The proposal by Mayor Charlie Luken and City Manager Valerie Lemmie calls for eliminating the planning department while budgeting $4 million over two years to implement the Over-the-Rhine Comprehensive Plan.
It was the planning department that got advocates of market rate development and advocates of affordable housing to work together on a plan to fill in Over-the-Rhine's many vacant buildings. The process, led by Planning Director Liz Blume, took nearly two years. Make that former director Blume. She resigned Dec. 7, before city council even held its first public hearing on the budget.
In his budget message, Luken wrote the city will still "perform all functions related to planning that are mandated by city charter." The open question is whether the city is giving itself a lobotomy by eliminating the planning department, cutting half of the 25-member staff and reassigning the rest. Who's going to ensure the city doesn't end up with cookie-cutter development?
Luken knows what he's doing, according to Assistant City Manager Rashad Young.
"I don't think he's trying to create a situation where you have development that runs kind of unchecked," Young says.
While there's much to support in the budget -- tens of millions for neighborhoods and a few million for the arts, for starters -- one has to wonder if Luken and Lemmie understand what attracts young people to cities.
Cincinnati has a long history and the architecture to match. But with the exception of festival weekends, many downtown streets, surrounded by surface parking lots, have been comatose for years. Cincinnati leaders forgot what it meant to be a city and failed to wed good planning with market-driven development.
Does killing the planning department indicate Luken and Lemmie don't understand the long-term value of good urban design? Summed up, it's the difference between the Fields-Ertel disaster and Hyde Park Square.
The effort involves creativity, coordination and sometimes taking the hard route instead of the easy one.
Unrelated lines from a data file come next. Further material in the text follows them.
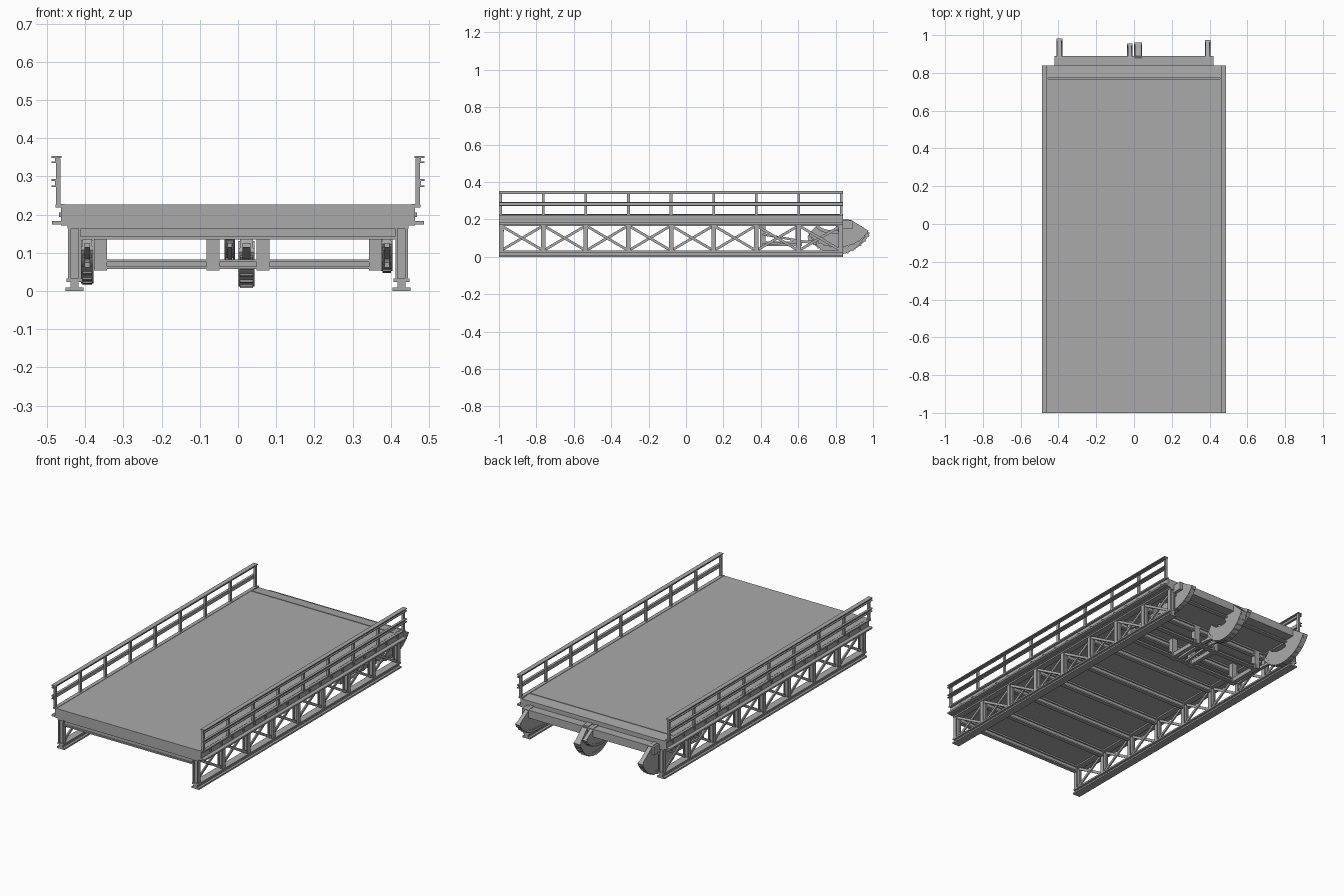
import bpy, bmesh, math
from mathutils import Vector

old = bpy.data.objects.get("Cube")
if old:
    bpy.data.objects.remove(old)

steel = bpy.data.materials.new("steel_grey")
steel.use_nodes = True
GREY = (0.4, 0.4, 0.4, 1)
steel.diffuse_color = GREY
steel.node_tree.nodes["Principled BSDF"].inputs["Base Color"].default_value = GREY

FRONT, BACK, BAYS = -1.0, 0.84, 8
BAY = (BACK - FRONT - 0.02) / BAYS
STATIONS = [FRONT + 0.01 + i * BAY for i in range(BAYS + 1)]
MID = (FRONT + BACK) / 2
SPAN = BACK - FRONT


def finish(name, bm):
    bmesh.ops.recalc_face_normals(bm, faces=bm.faces)
    mesh = bpy.data.meshes.new(name)
    bm.to_mesh(mesh)
    bm.free()
    mesh.materials.append(steel)
    obj = bpy.data.objects.new(name, mesh)
    bpy.context.collection.objects.link(obj)
    return obj


def box(bm, x0, x1, y0, y1, z0, z1):
    v = bmesh.ops.create_cube(bm, size=1)["verts"]
    bmesh.ops.scale(bm, vec=(x1 - x0, y1 - y0, z1 - z0), verts=v)
    bmesh.ops.translate(bm, vec=((x0 + x1) / 2, (y0 + y1) / 2, (z0 + z1) / 2), verts=v)


def prism(bm, outline, x0, x1):
    """Extrude a (y, z) outline along x."""
    face = bm.faces.new([bm.verts.new((x0, y, z)) for y, z in outline])
    ext = bmesh.ops.extrude_face_region(bm, geom=[face])["geom"]
    moved = [g for g in ext if isinstance(g, bmesh.types.BMVert)]
    bmesh.ops.translate(bm, vec=(x1 - x0, 0, 0), verts=moved)


def bar(bm, a, b, width, x0, x1):
    """Straight bar between two (y, z) points."""
    a, b = Vector(a), Vector(b)
    d = (b - a).normalized() * width / 2
    n = Vector((-d.y, d.x))
    prism(bm, [a + n, b + n, b - n, a - n], x0, x1)


def mirrored(name, bm):
    obj = finish(name, bm)
    mod = obj.modifiers.new("both_sides", "MIRROR")
    mod.use_axis[0] = True
    return obj


# Road deck with a hinged end plate behind a narrow seam
bm = bmesh.new()
box(bm, -0.46, 0.46, FRONT, 0.768, 0.172, 0.226)
box(bm, -0.46, 0.46, 0.768, 0.773, 0.172, 0.216)
prism(bm, [(0.773, 0.172), (0.773, 0.226), (BACK, 0.22), (BACK, 0.172)], -0.46, 0.46)
finish("deck", bm)

# Edge beams: fascia, flange, kerb and bolt heads
bm = bmesh.new()
box(bm, 0.455, 0.464, FRONT, BACK, 0.172, 0.228)
box(bm, 0.44, 0.487, FRONT, BACK, 0.174, 0.183)
box(bm, 0.455, 0.478, FRONT, BACK, 0.219, 0.227)
for i in range(18):
    y = FRONT + 0.08 + i * 0.1
    box(bm, 0.464, 0.469, y, y + 0.012, 0.194, 0.206)
mirrored("edge_beams", bm)

# Side trusses
bm = bmesh.new()
box(bm, 0.405, 0.452, FRONT, BACK, 0.0, 0.009)
box(bm, 0.418, 0.439, FRONT, BACK, 0.009, 0.024)
box(bm, 0.408, 0.449, FRONT, BACK, 0.024, 0.033)
box(bm, 0.41, 0.447, FRONT, BACK, 0.164, 0.174)
mirrored("truss_chords", bm)
bm = bmesh.new()
for y in STATIONS:
    c = min(max(y, FRONT + 0.012), BACK - 0.012)
    box(bm, 0.412, 0.418, c - 0.012, c + 0.012, 0.033, 0.166)
    box(bm, 0.418, 0.438, c - 0.004, c + 0.004, 0.033, 0.166)
    box(bm, 0.438, 0.445, c - 0.012, c + 0.012, 0.033, 0.166)
mirrored("truss_posts", bm)
bm = bmesh.new()
for y in STATIONS[:-1]:
    a, b = y + 0.012, y + BAY - 0.012
    bar(bm, (a, 0.04), (b, 0.16), 0.014, 0.42, 0.428)
    bar(bm, (a, 0.16), (b, 0.04), 0.014, 0.43, 0.438)
mirrored("truss_braces", bm)

# Railings: posts and outward-facing channel rails
bm = bmesh.new()
for y in STATIONS:
    c = min(max(y, FRONT + 0.007), BACK - 0.007)
    box(bm, 0.465, 0.477, c - 0.007, c + 0.007, 0.22, 0.347)
mirrored("rail_posts", bm)
bm = bmesh.new()
for low, high, inner in ((0.273, 0.293, 0.476), (0.335, 0.353, 0.462)):
    box(bm, 0.474, 0.479, FRONT, BACK, low, high)
    box(bm, 0.476, 0.488, FRONT, BACK, low, low + 0.004)
    box(bm, inner, 0.488, FRONT, BACK, high - 0.005, high)
mirrored("rails", bm)

# Floor girders under the deck, I-shaped
bm = bmesh.new()
for y in STATIONS:
    c = min(max(y, FRONT + 0.014), BACK - 0.014)
    box(bm, -0.414, 0.414, c - 0.012, c + 0.012, 0.135, 0.143)
    box(bm, -0.414, 0.414, c - 0.004, c + 0.004, 0.143, 0.165)
    box(bm, -0.414, 0.414, c - 0.012, c + 0.012, 0.163, 0.172)
finish("floor_girders", bm)

# Rear ledge carrying the toothed arms
bm = bmesh.new()
box(bm, -0.42, 0.42, 0.82, 0.89, 0.15, 0.195)
finish("rear_ledge", bm)

# Machinery frame hung under the rear bays
bm = bmesh.new()
for y in (0.41, 0.6):
    box(bm, -0.36, 0.36, y - 0.012, y + 0.012, 0.058, 0.064)
    box(bm, -0.36, 0.36, y - 0.004, y + 0.004, 0.064, 0.076)
    box(bm, -0.36, 0.36, y - 0.012, y + 0.012, 0.076, 0.082)
    for x in (-0.36, -0.065, 0.065, 0.36):
        box(bm, x - 0.017, x + 0.017, y - 0.015, y + 0.015, 0.054, 0.172)
for x in (-0.36, -0.065, 0.065, 0.36):
    box(bm, x - 0.012, x + 0.012, 0.41, 0.62, 0.058, 0.082)
finish("machinery_frame", bm)


# Curved toothed arms, each set at its own angle
def toothed_arm(name, x, half, tip, low):
    bm = bmesh.new()
    mid_y, top = 0.81, 0.2
    reach, drop = tip - mid_y, top - low
    outer, inner = [], []
    for i in range(25):
        t = math.radians(-24 - i * 5.2)
        outer.append((mid_y + reach * 1.05 * math.cos(t), top + drop * math.sin(t)))
        inner.append((mid_y - 0.02 + reach * 0.66 * math.cos(t),
                      top + drop * 0.5 * math.sin(t)))
    heel = [(0.88, 0.198), (0.80, 0.2), (0.80, 0.165)]
    prism(bm, outer + inner[:8:-1] + heel[::-1], x - half, x + half)
    # Side flange following the rim
    rim = [(mid_y + (y - mid_y) * 0.93, top + (z - top) * 0.9) for y, z in outer]
    prism(bm, outer + rim[::-1], x - half - 0.004, x + half + 0.004)
    # Rack teeth
    for i in range(1, 24, 2):
        y, z = outer[i]
        d = Vector((y - mid_y, z - top)).normalized() * 0.007
        bar(bm, (y - d.x, z - d.y), (y + d.x * 0.6, z + d.y * 0.6), 0.009, x - half, x + half)
    # Tie rods back to the frame
    bar(bm, (0.41, 0.12), (0.7, 0.07), 0.012, x - half * 0.6, x + half * 0.6)
    bar(bm, (0.41, 0.068), (0.7, 0.085), 0.012, x - half * 0.6, x + half * 0.6)
    finish(name, bm)


toothed_arm("arm_right", -0.395, 0.012, 0.99, 0.02)
toothed_arm("arm_centre_right", -0.022, 0.010, 0.962, 0.083)
toothed_arm("arm_centre_left", 0.022, 0.017, 0.968, 0.012)
toothed_arm("arm_left", 0.39, 0.011, 0.982, 0.052)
If Luken and Lemmie don't get it, not only will more of the city's streets be "Clean and Safe" -- Luken's new budget mantra -- but they'll be empty as well.
On the other hand, Luken is asking council to approve even more capital money for the arts than what the administration recommended.
"2003 will be a banner year for Cincinnati, and much of that has to do with our commitment to the arts," Luken wrote. "We will reopen the Taft Museum, we will open the Contemporary Arts Center, our Broadway Series will bring thousands to downtown, and the fruits of last year's Arts funding will (be) recognized."
His recommendation for capital projects in the arts is $2.7 million for each year of the biennial budget, with $700,000 used for city-owned properties and the rest doled out by the Arts and Culture Committee.
Arts funding is Luken's only change from the administration's budget.
"The arts brings people to Cincinnati and I am committed to furthering the positive ends that are associated with the arts," Luken wrote.
While campaigning in 2001, Luken said he wanted an arts committee on city council and continued funding of capital improvement projects for the arts. He's followed through on these goals.
However, the proposed budget isn't sticking with all of the city's commitments. Last year city council approved Councilman John Cranley's proposal to hire 75 new police officers by 2003. But amnesia seems to have set in.
"We have increased funding for police visibility overtime, and we have maintained our commitment to hire 75 new police officers by 2004," Luken wrote.
That's one year later than promised. So much for consistency.
BURNING QUESTIONS is our weekly attempt to afflict the comfortable.